The Mesaba Energy Project, proposed for northeastern Minnesota, could be one of the nation's premier IGCC demonstrations. But the project is stuck, in a dispute over just what its electric power would cost and who should take the risk if the electricity ends up costing a lot.
“Just when they're ready to start up, carbon legislation could come down the road - and suggest that they are required to immediately capture and sequester a significant portion of the CO2.”Alex Klein, Senior Analyst with Emerging Energy Research.
It's not the only gasification project on hold. Tampa Electric in Florida just announced it was abandoning plans for a 630 megawatt gasification plant. At least five IGCC projects have been dropped in the U.S. Soaring construction costs are part of the problem.

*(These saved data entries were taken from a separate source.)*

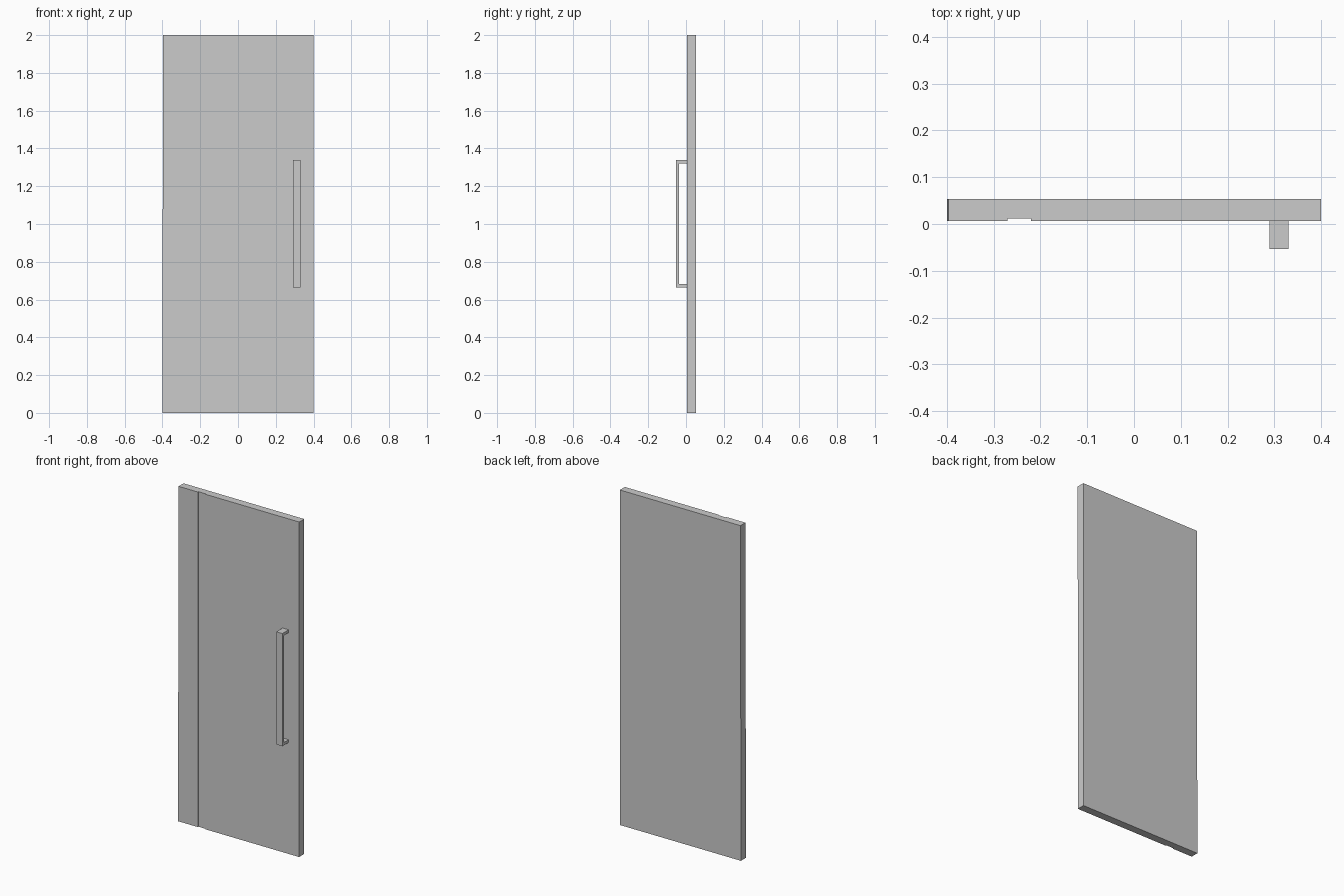
import bpy, bmesh

if "Cube" in bpy.data.objects:
    bpy.data.objects.remove(bpy.data.objects["Cube"])

FRONT, BACK = 0.006, 0.053      # slab faces in y
GROOVE_L, GROOVE_R, GROOVE_Y = -0.27, -0.22, 0.0115


def prism(name, profile, axis_vec):
    """Extrude a closed profile of 3D points along a vector."""
    bm = bmesh.new()
    face = bm.faces.new([bm.verts.new(p) for p in profile])
    ext = bmesh.ops.extrude_face_region(bm, geom=[face])
    moved = [g for g in ext["geom"] if isinstance(g, bmesh.types.BMVert)]
    bmesh.ops.translate(bm, verts=moved, vec=axis_vec)
    bmesh.ops.recalc_face_normals(bm, faces=bm.faces)
    mesh = bpy.data.meshes.new(name)
    bm.to_mesh(mesh)
    bm.free()
    obj = bpy.data.objects.new(name, mesh)
    bpy.context.collection.objects.link(obj)
    return obj


# Door slab with a shallow full-height groove in its front
slab = [(-0.4, FRONT), (GROOVE_L, FRONT), (GROOVE_L, GROOVE_Y),
        (GROOVE_R, GROOVE_Y), (GROOVE_R, FRONT), (0.399, FRONT),
        (0.399, BACK), (-0.4, BACK)]
door = prism("door_slab", [(x, y, 0) for x, y in slab], (0, 0, 2))

# The side edges lean very slightly towards the top
for v in door.data.vertices:
    if v.co.z > 1:
        if v.co.x < -0.39:
            v.co.x = -0.397
        elif v.co.x > 0.39:
            v.co.x = 0.4

# Pull handle: flat bar bent into a U, ends resting on the slab
Z0, Z1, OUT, T = 0.665, 1.338, -0.053, 0.017
pull = [(FRONT, Z0), (OUT, Z0), (OUT, Z1), (FRONT, Z1),
        (FRONT, Z1 - T), (OUT + T, Z1 - T), (OUT + T, Z0 + T), (FRONT, Z0 + T)]
prism("pull_handle", [(0.29, y, z) for y, z in pull], (0.04, 0, 0))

"There's labor shortages in the construction and engineering markets, as well as the fact that the commodities that are needed to build these plants, like steel and copper, are going through the roof," says Alex Klein, a Senior Analyst with the company, Emerging Energy Research.
Klein says the other problem is carbon regulation - or more to the point, the government may restrict carbon emissions.
"That is a big concern for developers of IGCC projects, because there is a very real possibility that they could begin to build a project - invest several hundreds of millions of dollars in a project to get the steel in the ground, and just when they're ready to start up, carbon legislation could come down the road - and suggest that they are required to immediately capture and sequester a significant portion of the CO2," Klein says.
And while the ability to capture carbon is a prime advantage of IGCC, actually doing it costs money. So does moving the gas and burying it somewhere. Klein says developers are trying to build without really knowing what the government's going to require.
"There is little clarity over how liability, and risk management over any possible leakage of CO2 from the ground would be handled," Klein says. "And also there is too much uncertainty over what the cost incentive would be to capture and sequester CO2 from an IGCC plant."
The 600 megawatt Mesaba Energy project would cost some $2 billion today. That's about twice the estimated cost when it was proposed five years ago.
The present plan doesn't include capturing carbon emissions for a number of years. That will be an expensive addition if carbon limits become law. But that's no reason to slow down, according to Julie Jorgensen, Co-President of Excelsior Energy, the company behind the Mesaba Energy Project.
"If Congress resolves it, and says you have to manage carbon, IGCC is the least cost way to manage carbon out of the whole fossil universe," Jorgensen says. "The day there are carbon constraints, and it's going to cost money to deal with them, this is the cheapest way to do it."
Meanwhile, the project's been stalled since August, when the state's Public Utilities Commission set aside a proposed power purchase agreement between Excelsior Energy and Minneapolis-based Xcel. Xcel says the terms offered wouldn't protect customers from electricity price spikes. But Excelsior officials say they would.
As a further complication, the commission recommends Excelsior try to sell the power to utilities state-wide.
Jorgensen say a neutral third party may be needed to sort it out.
"What we've proposed at the commission is a process that uses an independent evaluator to take the existing power contract - take the issues that have been identified with it, and help us work out a win-win solution to those remaining issues," says Jorgensen.
The PUC takes up Excelsior's case Thursday. Jorgensen says the commission could discuss the idea of an independent evaluator at Thursday's meeting, or it could schedule a hearing on the request.
Despite the regulatory hurdles, and soaring construction costs, Excelsior officials remain optimistic they'll be able to build the Mesaba Energy Project - hopefully starting within two years.